**Exercise objective**
The response must contain every line from the records below that has "True".

[Saved data entries]
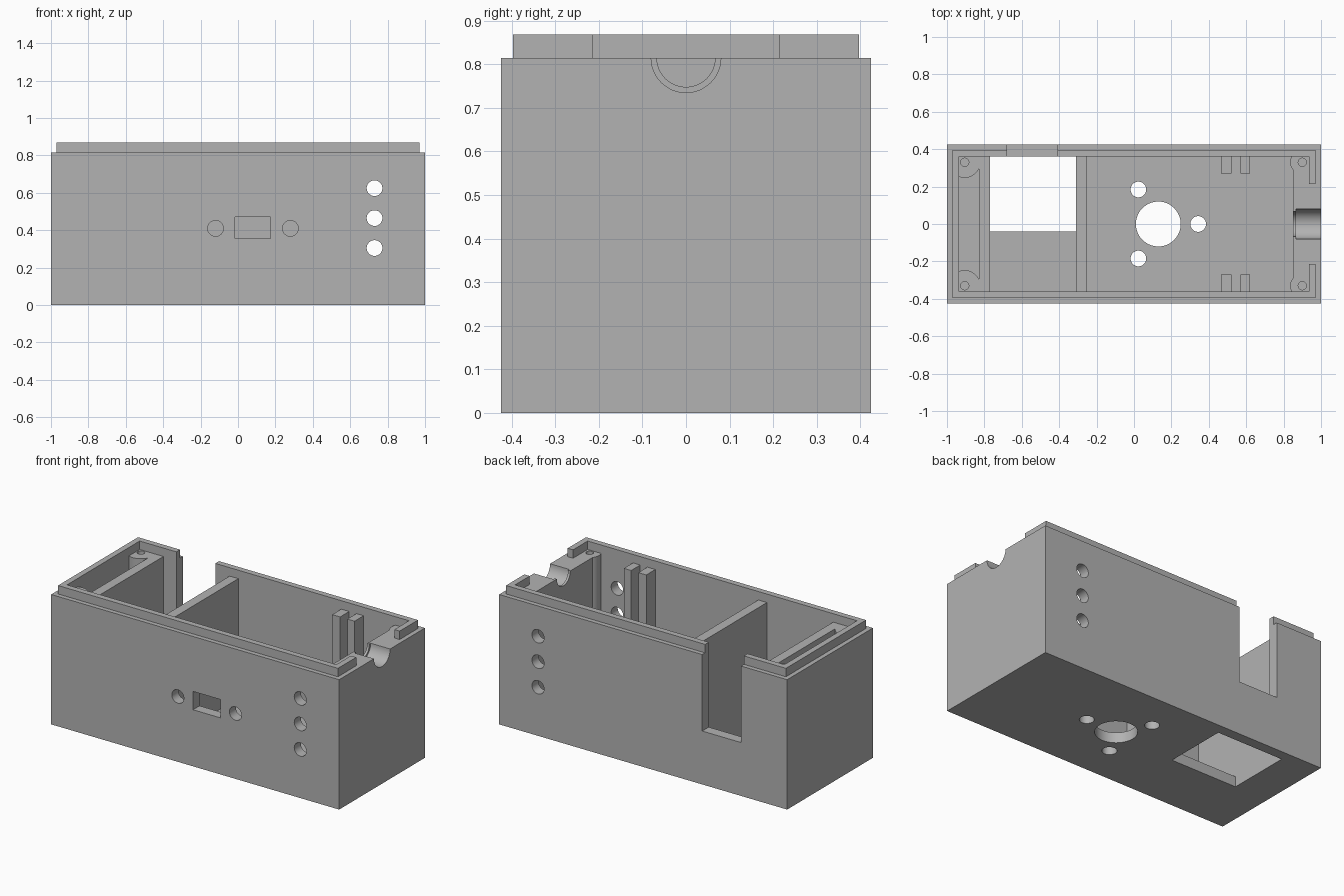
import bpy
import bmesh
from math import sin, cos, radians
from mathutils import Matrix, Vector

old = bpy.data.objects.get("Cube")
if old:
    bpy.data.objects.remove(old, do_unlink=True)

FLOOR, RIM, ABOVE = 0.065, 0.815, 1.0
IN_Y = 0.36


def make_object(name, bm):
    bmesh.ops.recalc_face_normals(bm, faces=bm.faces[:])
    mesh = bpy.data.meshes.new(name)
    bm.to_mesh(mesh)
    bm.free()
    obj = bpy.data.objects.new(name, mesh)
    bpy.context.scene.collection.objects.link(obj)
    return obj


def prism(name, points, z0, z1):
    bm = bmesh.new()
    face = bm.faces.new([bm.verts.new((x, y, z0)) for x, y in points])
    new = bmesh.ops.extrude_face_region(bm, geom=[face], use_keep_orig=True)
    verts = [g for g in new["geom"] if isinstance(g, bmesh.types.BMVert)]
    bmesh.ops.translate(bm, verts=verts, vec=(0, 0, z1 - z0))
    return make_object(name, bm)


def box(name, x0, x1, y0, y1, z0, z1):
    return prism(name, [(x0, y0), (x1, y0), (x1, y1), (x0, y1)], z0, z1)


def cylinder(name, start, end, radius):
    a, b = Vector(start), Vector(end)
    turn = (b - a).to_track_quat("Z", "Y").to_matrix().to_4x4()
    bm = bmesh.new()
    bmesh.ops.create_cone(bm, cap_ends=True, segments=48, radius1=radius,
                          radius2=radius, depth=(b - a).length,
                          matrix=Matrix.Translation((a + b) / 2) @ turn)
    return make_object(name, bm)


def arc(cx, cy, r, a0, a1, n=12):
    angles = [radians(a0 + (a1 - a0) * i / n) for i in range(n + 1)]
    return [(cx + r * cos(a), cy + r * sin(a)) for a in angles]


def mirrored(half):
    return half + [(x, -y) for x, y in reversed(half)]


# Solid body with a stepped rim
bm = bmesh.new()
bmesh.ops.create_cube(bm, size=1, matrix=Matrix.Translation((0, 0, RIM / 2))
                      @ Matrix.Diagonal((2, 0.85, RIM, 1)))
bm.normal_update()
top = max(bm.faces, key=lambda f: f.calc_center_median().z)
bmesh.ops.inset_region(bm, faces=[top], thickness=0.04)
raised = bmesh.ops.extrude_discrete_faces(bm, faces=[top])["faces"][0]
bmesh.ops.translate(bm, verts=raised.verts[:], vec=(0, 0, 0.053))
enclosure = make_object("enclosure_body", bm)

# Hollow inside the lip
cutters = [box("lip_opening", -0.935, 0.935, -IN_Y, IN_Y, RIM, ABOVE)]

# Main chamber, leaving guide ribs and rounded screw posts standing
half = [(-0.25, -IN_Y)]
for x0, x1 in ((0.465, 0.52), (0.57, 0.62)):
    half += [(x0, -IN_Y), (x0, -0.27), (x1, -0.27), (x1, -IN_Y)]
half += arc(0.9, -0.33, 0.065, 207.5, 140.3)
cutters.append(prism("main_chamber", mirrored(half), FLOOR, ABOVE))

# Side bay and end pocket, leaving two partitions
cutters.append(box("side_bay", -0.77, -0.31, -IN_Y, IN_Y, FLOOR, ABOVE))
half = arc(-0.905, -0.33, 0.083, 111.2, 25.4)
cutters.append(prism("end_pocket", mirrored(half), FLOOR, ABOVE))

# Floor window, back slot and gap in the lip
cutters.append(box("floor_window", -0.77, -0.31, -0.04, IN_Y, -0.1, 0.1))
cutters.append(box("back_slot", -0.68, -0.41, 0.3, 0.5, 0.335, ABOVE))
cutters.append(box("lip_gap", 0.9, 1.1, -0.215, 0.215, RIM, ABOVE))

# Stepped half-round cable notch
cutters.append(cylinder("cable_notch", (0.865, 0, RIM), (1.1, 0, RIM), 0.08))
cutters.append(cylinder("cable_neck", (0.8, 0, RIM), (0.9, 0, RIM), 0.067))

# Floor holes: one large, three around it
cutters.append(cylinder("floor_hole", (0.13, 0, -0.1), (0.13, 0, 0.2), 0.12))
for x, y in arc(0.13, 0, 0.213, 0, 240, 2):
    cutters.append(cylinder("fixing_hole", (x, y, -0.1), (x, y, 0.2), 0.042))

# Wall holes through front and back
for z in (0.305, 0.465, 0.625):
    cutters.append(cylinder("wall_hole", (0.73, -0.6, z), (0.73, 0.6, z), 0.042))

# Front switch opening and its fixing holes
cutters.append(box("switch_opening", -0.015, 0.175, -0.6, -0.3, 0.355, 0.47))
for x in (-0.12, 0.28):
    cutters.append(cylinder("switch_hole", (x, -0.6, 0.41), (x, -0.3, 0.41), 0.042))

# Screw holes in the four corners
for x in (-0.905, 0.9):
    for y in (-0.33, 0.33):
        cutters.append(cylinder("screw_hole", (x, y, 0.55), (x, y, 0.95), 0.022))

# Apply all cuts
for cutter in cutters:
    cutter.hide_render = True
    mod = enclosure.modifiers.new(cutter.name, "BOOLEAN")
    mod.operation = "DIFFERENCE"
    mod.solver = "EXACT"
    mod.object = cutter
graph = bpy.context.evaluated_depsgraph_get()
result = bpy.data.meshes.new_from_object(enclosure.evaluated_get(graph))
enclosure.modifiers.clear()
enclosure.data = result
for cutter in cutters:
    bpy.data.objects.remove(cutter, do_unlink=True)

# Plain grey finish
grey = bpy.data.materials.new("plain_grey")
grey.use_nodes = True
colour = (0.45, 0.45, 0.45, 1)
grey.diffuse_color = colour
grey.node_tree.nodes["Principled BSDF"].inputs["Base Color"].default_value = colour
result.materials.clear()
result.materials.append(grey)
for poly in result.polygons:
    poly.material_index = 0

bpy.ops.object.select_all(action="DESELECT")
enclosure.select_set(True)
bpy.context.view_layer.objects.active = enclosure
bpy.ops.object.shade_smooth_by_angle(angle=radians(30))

**Response to this task**
    bpy.data.objects.remove(old, do_unlink=True)
    new = bmesh.ops.extrude_face_region(bm, geom=[face], use_keep_orig=True)
    bmesh.ops.create_cone(bm, cap_ends=True, segments=48, radius1=radius,
    cutter.hide_render = True
    bpy.data.objects.remove(cutter, do_unlink=True)
grey.use_nodes = True
enclosure.select_set(True)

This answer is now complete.